In comparing Jon Wolfman’s take on the Catholic Church’s responsibility for its child-molesting clergy
Amy looks at some rabbis who have done awful things and asks:
“Why don't the actions of these...men become the responsibility of members of the Jewish religion?”
She asks something analogous about Muslim responsibility for terrorism in Islam’s name.
Let me start out by saying that this is an answer to her question. It is not an argument.
I think that people who rape children should be charged, tried, and if convicted, encarcerated. This has absolutely nothing to do with whether or not they’re clergy in any religion. Child rape is child rape. It is a civil concern regardless of whether it is a religious concern. I think that the Church is beside the point except to the extent that they shelter rapists, which I think they have no business doing, legally or otherwise. I had hope for Pope Francis but his greater concern for mercy toward rapists than toward their child victims is nothing short of disgusting. Being clergy should mean meeting greater expectations, not lesser.
Regarding Islam and Judaism: The major difference between those two religions and Catholicism is that Catholicism is centralized. There are no religion-wide central authorities in Judaism or Islam. In terms of the kind of condemnation you’re talking about, some of it has happened. A few years ago in the aftermath of an enormous Sunni convention in I think India, I mean over a million people, close to 70,000 Muslim clergy issued a joint fatwa against terrorists who perpetrated terrorism in the name of Islam. (It’s a while ago and I may have some details wrong, but this should be close.) If you look to the Sufis, Imam Rauf, head of the Ground Zero Mosque congregation, is virulently anti-terrorist on religious grounds.
There are some countries with Chief Rabbis, though how that functions differs. That absolutely would be pointless in the United States. There is one in Britain, I suspect predating Judaism getting as sectarian as it’s gotten within the past century or so. That doesn’t mean that rabbi has functional authority over all congregations.

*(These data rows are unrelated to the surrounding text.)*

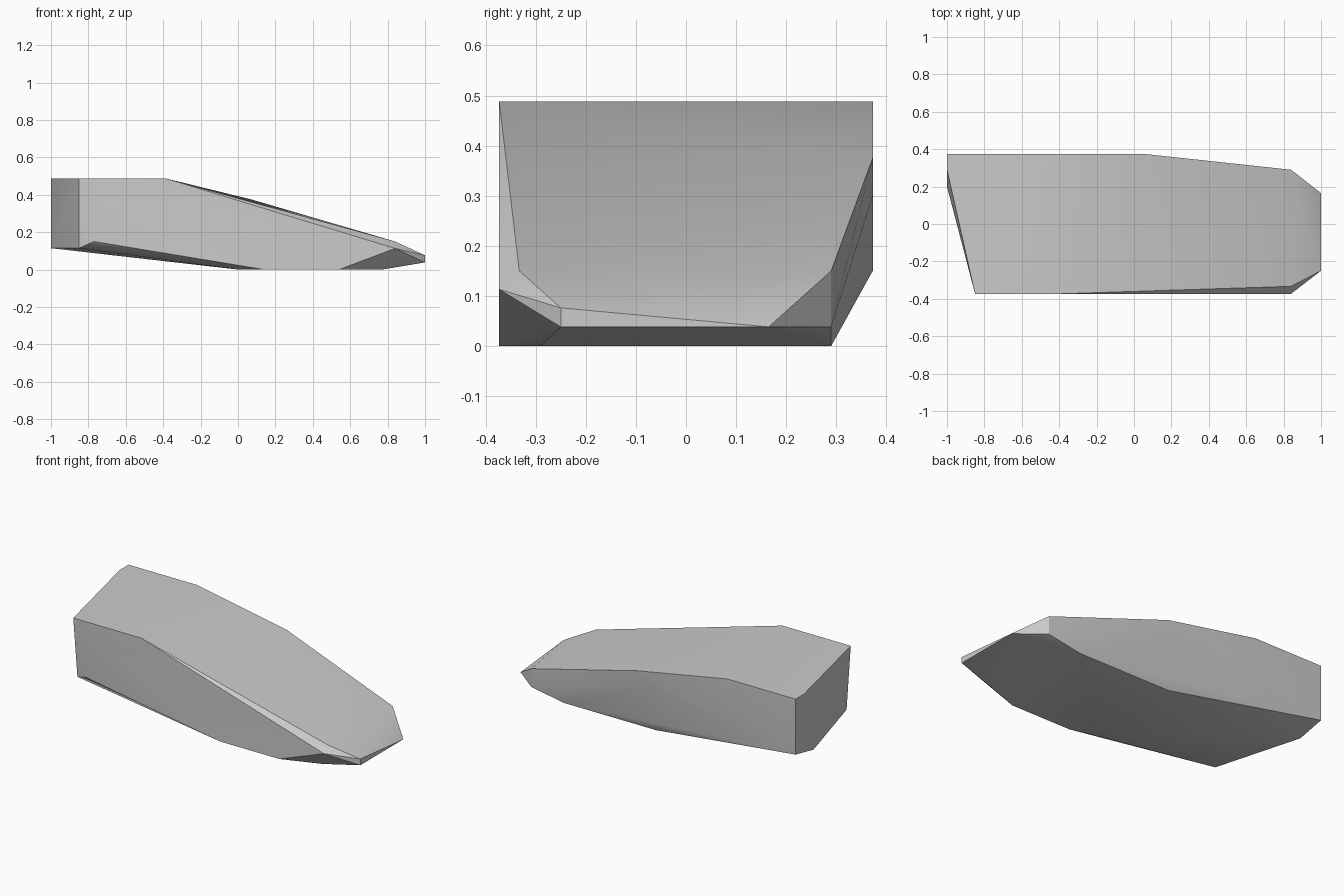
import bpy
import bmesh

# Remove the default cube if present
cube = bpy.data.objects.get("Cube")
if cube:
    bpy.data.objects.remove(cube, do_unlink=True)


def make_material(name, color):
    mat = bpy.data.materials.new(name)
    mat.use_nodes = True
    mat.diffuse_color = color
    mat.node_tree.nodes["Principled BSDF"].inputs["Base Color"].default_value = color
    return mat


def faceted_block(name, outlines, mat):
    """Wrap a convex faceted solid around the given corner outlines."""
    bm = bmesh.new()
    for outline in outlines:
        for corner in outline:
            bm.verts.new(corner)
    result = bmesh.ops.convex_hull(bm, input=bm.verts[:])
    unused = set(result["geom_interior"]) | set(result["geom_unused"])
    loose = [v for v in unused if isinstance(v, bmesh.types.BMVert)]
    bmesh.ops.delete(bm, geom=loose, context="VERTS")
    # Merge coplanar triangles into clean flat faces
    bmesh.ops.dissolve_limit(bm, angle_limit=0.005, verts=bm.verts[:], edges=bm.edges[:])
    bmesh.ops.recalc_face_normals(bm, faces=bm.faces[:])
    mesh = bpy.data.meshes.new(name)
    bm.to_mesh(mesh)
    bm.free()
    mesh.materials.append(mat)
    obj = bpy.data.objects.new(name, mesh)
    bpy.context.collection.objects.link(obj)
    return obj


# Shared planes of the solid
front, back = -0.373, 0.373      # flat long sides
top, base = 0.488, 0.0           # highest and lowest levels
tail, tip = -1.0, 1.0            # blunt end and pointed end
chin, step = 0.038, 0.15         # lower tip level and lower rim level
shoulder = 0.84                  # where the tip begins to narrow

# Flat roof behind the long slope
roof = [(-0.85, front, top), (-0.39, front, top), (-0.54, back, top),
        (tail, back, top), (tail, 0.29, top)]

# Blunt end, lower rim
heel = [(-0.85, -0.333, 0.114), (-0.77, front, step),
        (tail, 0.2, 0.114), (tail, back, step)]

# Back side, corners along the slope
flank = [(0.07, back, 0.375), (-0.02, back, 0.3)]

# Flat underside
underside = [(0.0, -0.333, base), (0.14, front, base), (0.54, front, base),
             (0.77, -0.29, base), (0.62, 0.29, base), (0.0, 0.29, base)]

# Narrowing tip
nose = [(shoulder, -0.333, step), (shoulder, front, 0.113),
        (shoulder, 0.29, step), (shoulder, 0.29, chin),
        (tip, -0.25, 0.076), (tip, -0.25, chin), (tip, 0.165, chin)]

stone_grey = make_material("stone_grey", (0.6, 0.6, 0.6, 1.0))
block = faceted_block("faceted_stone", [roof, heel, flank, underside, nose], stone_grey)

# Soft shading over shallow facets, crisp on sharp edges
bpy.ops.object.select_all(action="DESELECT")
block.select_set(True)
bpy.context.view_layer.objects.active = block
bpy.ops.object.shade_smooth_by_angle(angle=0.524)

It depends on denomination.
In Israel, the situation is different because the government gives some rabbis authority over things like marriage law. Because Israelis tend to bifurcate into non-religious secular Jews who think the only Judaism as a religion that makes sense is going all the way with it and religious Orthodox Jews, Orthodox religious influence/power is barely tempered by more liberal denominations like it is in the United States. The liberal denominations are working to get a foothold and the Reform movement in particular is making gains but the gains are pretty tiny compared to the status quo. This has meant that the Orthodox have essentially tried to outdo each other in observance, doing crap like ultra-Orthodox men refusing to be seated next to women on airlines. With no limits and with the secular Jews giving them a free hand, the religious leadership just gets more and more draconian, resembling a Jewish Taliban more and more.
The Orthodox do not respect the less observant denominations. They recognize a lot of their members as Jews - not typically the converts because they only recognize their own conversions - but they don’t regard liberal Judaism as real Judaism because it isn’t based on strictly following scriptural law. This means Reform, Conservative, and Reconstructionist rabbis have next to no influence among the Orthodox on religious matters, and the “next to” is being kind.
They would tell you that they are practicing Judaism and I am not. It would surprise them to know that in key respects I think I am practicing Judaism and they are not, though they would not respect my opinion because of me as its source. It’s not that I don’t respect their observance, it’s that I don’t respect what principles they violate on their way to observing the details of religious law, and that emphatically includes a lot of what they’ve done to Israeli policy. The key sages who synopsize what Torah says primarily talk about compassion, which we’re generally better about than they are. The one thing mentioned in the Torah (by far the most sacred Jewish writing) more times than anything else is how we’re supposed to treat the stranger. You can see what they do with that. And yes, this is a violation of religious law, though they wouldn’t interpret it that way - I’m afraid out of convenience, the same way American televangelists utterly ignore Jesus’ priorities and values.
We don’t tend to have religious arguments with them because secular Israelis would side with them and we’d get nowhere, meaning we wouldn’t be seen as having the religious authority to make those calls. What the Reform movement does in Israel is use the legal system, particularly on issues like discrimination against minorities (within the country itself). That’s been more successful than we originally thought it would be but not successful in key areas.
So, to answer the question in general terms, the liberal Jewish movements get involved politically for religious reasons but don’t typically couch our case in religious terms because, given the current political circumstances, that would do more harm than good. Liberal Judaism will need a bigger presence in Israel before we can get away with that. As far as pressure from the American Jewish community, at this point Netanyahu is mainly ignoring the American liberal Jewish community in favor of the unquestioning support he gets from the Christian Right. Relations between American Judaism and the Israeli government are worse than they’ve ever been, though some of the reasons for that are internal and have to do with a lack of Israeli legal respect for liberal Jews.
I hope this helps in terms of how the other religions react to what. This is an overview and doesn’t address every issue.